## Exercise objective:
When you reach the line containing "for i in range(1, len(p)" in the entries below, begin reproducing lines exactly, and stop once the line containing "for a, b, c, d" is done.

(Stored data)

# # # #

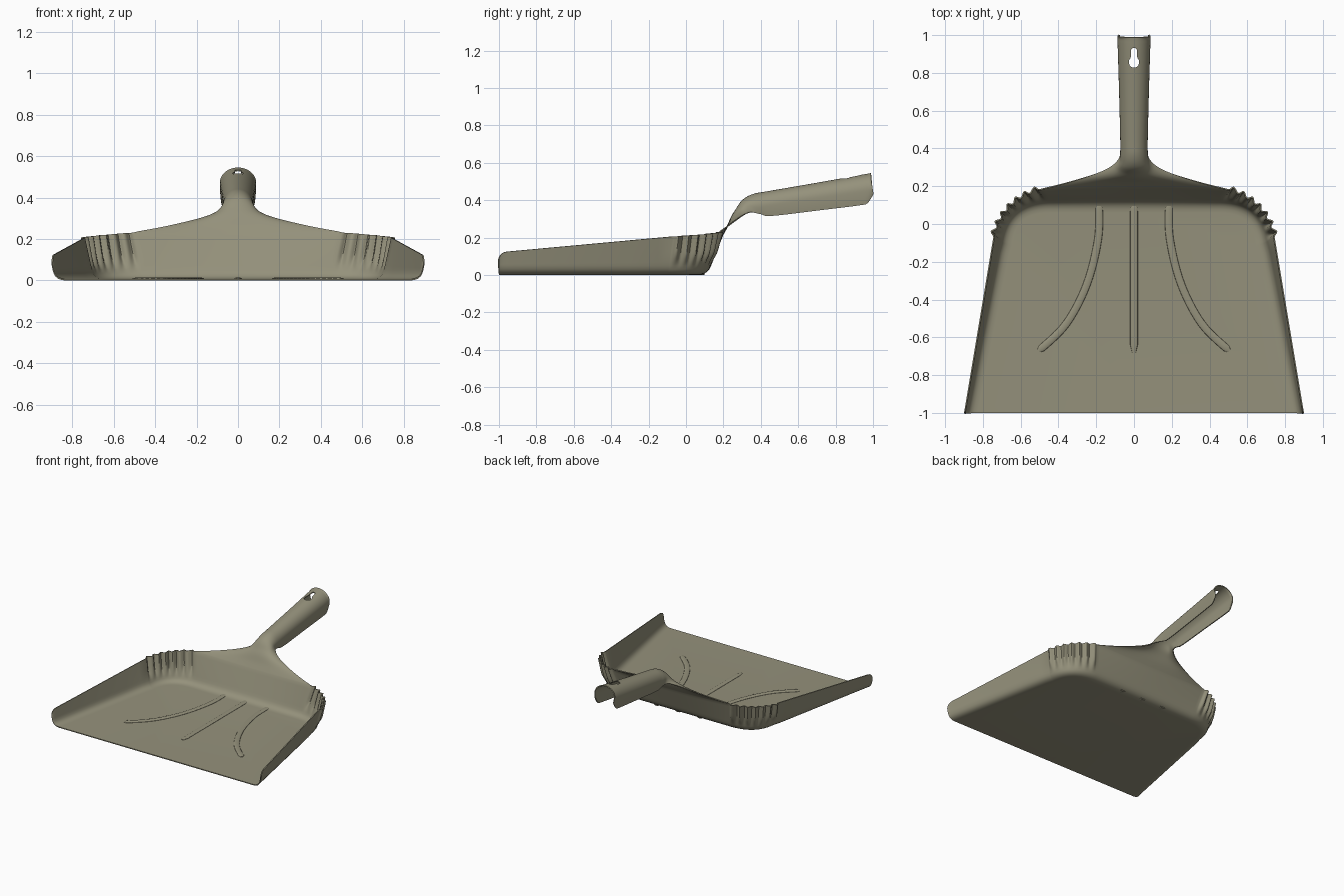
import bpy, bmesh, math
from mathutils import Vector as V

if "Cube" in bpy.data.objects:
    bpy.data.objects.remove(bpy.data.objects["Cube"])

mat = bpy.data.materials.new("olive_grey_plastic")
mat.diffuse_color = (0.30, 0.285, 0.20, 1)
mat.use_nodes = True
mat.node_tree.nodes["Principled BSDF"].inputs["Base Color"].default_value = mat.diffuse_color


def bez(a, b, c, t):
    return a * (1 - t) ** 2 + b * 2 * t * (1 - t) + c * t * t


def catmull(rows, steps):
    """Smoothly resample a list of number tuples."""
    p = [rows[0]] + rows + [rows[-1]]
    out = []
    for i in range(1, len(p) - 2):
        for s in range(steps):
            t = s / steps
            out.append([0.5 * (2 * b + (c - a) * t + (2 * a - 5 * b + 4 * c - d) * t * t
                               + (3 * b - a - 3 * c + d) * t ** 3)
                        for a, b, c, d in zip(p[i - 1], p[i], p[i + 1], p[i + 2])])
    return out + [list(rows[-1])]


# Neck and handle stations: centre y, z / edge x, y, z / arch roundness
stations = [(.200, .215, .50, .185, .230, 0), (.225, .26, .35, .222, .256, 0),
            (.248, .31, .20, .268, .290, .1), (.27, .345, .12, .305, .316, .35),
            (.305, .395, .078, .345, .334, .7), (.36, .426, .066, .40, .326, 1),
            (.45, .443, .066, .46, .317, 1), (.70, .486, .072, .70, .345, 1),
            (.93, .527, .079, .925, .373, 1), (.97, .534, .080, .97, .386, 1),
            (.99, .538, .080, 1.0, .435, 1)]
N = 20


def section(st):
    cy, cz, ex, ey, ez, w = st
    r = min(0.6, ex / max(cz - ez, 0.01))
    pts = []
    for i in range(N + 1):
        u = i / N
        if u < .6:
            a = u / .6 * math.pi / 2
            sx, d = math.sin(a), r * (1 - math.cos(a))
        else:
            k = (u - .6) / .4
            sx, d = 1 - .07 * k * k, r + (1 - r) * k
        x = u + (sx - u) * w
        d = u * u + (d - u * u) * w
        pts.append(V((ex * x, cy + (ey - cy) * d, cz + (ez - cz) * d)))
    return pts


loft = [section(s) for s in catmull(stations, 5)]

# Right half of the pan: columns of (foot, rim, rib amount) from the front to the middle of the back
cols = []
for y in (-1, -.998, -.993, -.985, -.975, -.96, -.9, -.7, -.5, -.3, -.15):
    t = (y + 1) / .93
    foot = V((.885, -1, 0)).lerp(V((.70, -.10, 0)), t)
    foot.y = min(y, -.14)
    rim = V((.9 - .155 * t, y, .12 + .085 * t))
    d = min(y + 1, .04)
    rim.z -= .04 - math.sqrt(max(0, .0016 - (.04 - d) ** 2))
    cols.append((foot, rim, 0))
RIBS, S = 7, 8
for i in range(RIBS * S + 1):
    t = i / (RIBS * S)
    foot = bez(V((.70, -.10, 0)), V((.68, .115, 0)), V((.45, .115, 0)), t)
    rim = bez(V((.745, -.07, .205)), V((.695, .125, .217)), V((.50, .185, .23)), t)
    cols.append((foot, rim, .5 - .5 * math.cos(2 * math.pi * RIBS * t)))
for i in range(N - 1, -1, -1):
    cols.append((V((.45 * i / N, .115, 0)), loft[0][i], 0))

bm = bmesh.new()


def skin(grid):
    g = [[bm.verts.new(p) for p in row] for row in grid]
    for a, b in zip(g, g[1:]):
        for i in range(len(a) - 1):
            bm.faces.new((a[i], b[i], b[i + 1], a[i + 1]))
    return g


wall = []
for i, (foot, rim, rib) in enumerate(cols):
    tan = cols[min(i + 1, len(cols) - 1)][0] - cols[max(i - 1, 0)][0]
    out = V((tan.y, -tan.x, 0)).normalized()
    if i == len(cols) - 1:
        out = V((0, 1, 0))
    p0 = foot - out * .055
    p0.y = max(p0.y, -1)
    p2 = foot.lerp(rim, .05 / (rim - foot).length)
    pts = [bez(p0, foot, p2, k / 5) for k in range(6)]
    for k in range(1, 9):
        h = k / 8
        pts.append(p2.lerp(rim, h) + out * (.022 * rib * min(1, h * 2.5)))
    wall.append(pts)
g = skin(wall)
skin(loft)
# Flat floor (half)
front = bm.verts.new((0, -1, 0))
bm.faces.new([c[0] for c in g] + [front])
bmesh.ops.remove_doubles(bm, verts=bm.verts, dist=.0004)
bmesh.ops.recalc_face_normals(bm, faces=bm.faces)
floor = max(bm.faces, key=lambda f: f.calc_area())
if floor.normal.z > 0:
    bmesh.ops.reverse_faces(bm, faces=bm.faces)
me = bpy.data.meshes.new("dustpan_body")
bm.to_mesh(me)
bm.free()
pan = bpy.data.objects.new("dustpan_body", me)
bpy.context.collection.objects.link(pan)
me.materials.append(mat)

# Keyhole cutter for the hanging hole
bm = bmesh.new()
outline = [(.028 * math.cos(a), .857 + .03 * math.sin(a))
           for a in [math.radians(130 + 28 * k) for k in range(11)]]
outline += [(.015, .90), (.015, .922), (.008, .931), (-.008, .931), (-.015, .922), (-.015, .90)]
f = bm.faces.new([bm.verts.new((x, y, .47)) for x, y in outline])
ext = bmesh.ops.extrude_face_region(bm, geom=[f])
bmesh.ops.translate(bm, vec=(0, 0, .2), verts=[v for v in ext["geom"] if isinstance(v, bmesh.types.BMVert)])
bmesh.ops.recalc_face_normals(bm, faces=bm.faces)
cm = bpy.data.meshes.new("hole_cutter")
bm.to_mesh(cm)
bm.free()
cutter = bpy.data.objects.new("hole_cutter", cm)
bpy.context.collection.objects.link(cutter)
cutter.hide_render = True

m = pan.modifiers.new("mirror", "MIRROR")
m.use_clip = True
m = pan.modifiers.new("thickness", "SOLIDIFY")
m.thickness, m.offset = .007, -1
m = pan.modifiers.new("hole", "BOOLEAN")
m.object, m.operation, m.solver = cutter, "DIFFERENCE", "EXACT"


def finish(ob):
    bpy.ops.object.select_all(action="DESELECT")
    ob.select_set(True)
    bpy.context.view_layer.objects.active = ob
    bpy.ops.object.convert(target="MESH")
    bpy.ops.object.shade_smooth_by_angle(angle=math.radians(45))


finish(pan)
bpy.data.objects.remove(cutter)


# Raised stiffening ribs on the floor
def floor_rib(name, pts):
    cu = bpy.data.curves.new(name, "CURVE")
    cu.dimensions, cu.bevel_depth, cu.bevel_resolution, cu.use_fill_caps = "3D", .02, 4, True
    path = catmull(pts, 6)
    sp = cu.splines.new("POLY")
    sp.points.add(len(path) - 1)
    for q, (x, y) in zip(sp.points, path):
        q.co = (x, y, 0, 1)
    sp.points[-1].radius = .5
    ob = bpy.data.objects.new(name, cu)
    bpy.context.collection.objects.link(ob)
    ob.scale.z, ob.location.z = .35, .0075
    cu.materials.append(mat)
    finish(ob)


floor_rib("centre_rib", [(0, .10), (0, -.3), (0, -.68)])
for side, name in ((1, "right_rib"), (-1, "left_rib")):
    floor_rib(name, [(side * x, y) for x, y in
                     ((.185, .10), (.19, -.08), (.25, -.32), (.36, -.53), (.505, -.672))])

# # # #

## Exercise solution:
    for i in range(1, len(p) - 2):
        for s in range(steps):
            t = s / steps
            out.append([0.5 * (2 * b + (c - a) * t + (2 * a - 5 * b + 4 * c - d) * t * t
                               + (3 * b - a - 3 * c + d) * t ** 3)
                        for a, b, c, d in zip(p[i - 1], p[i], p[i + 1], p[i + 2])])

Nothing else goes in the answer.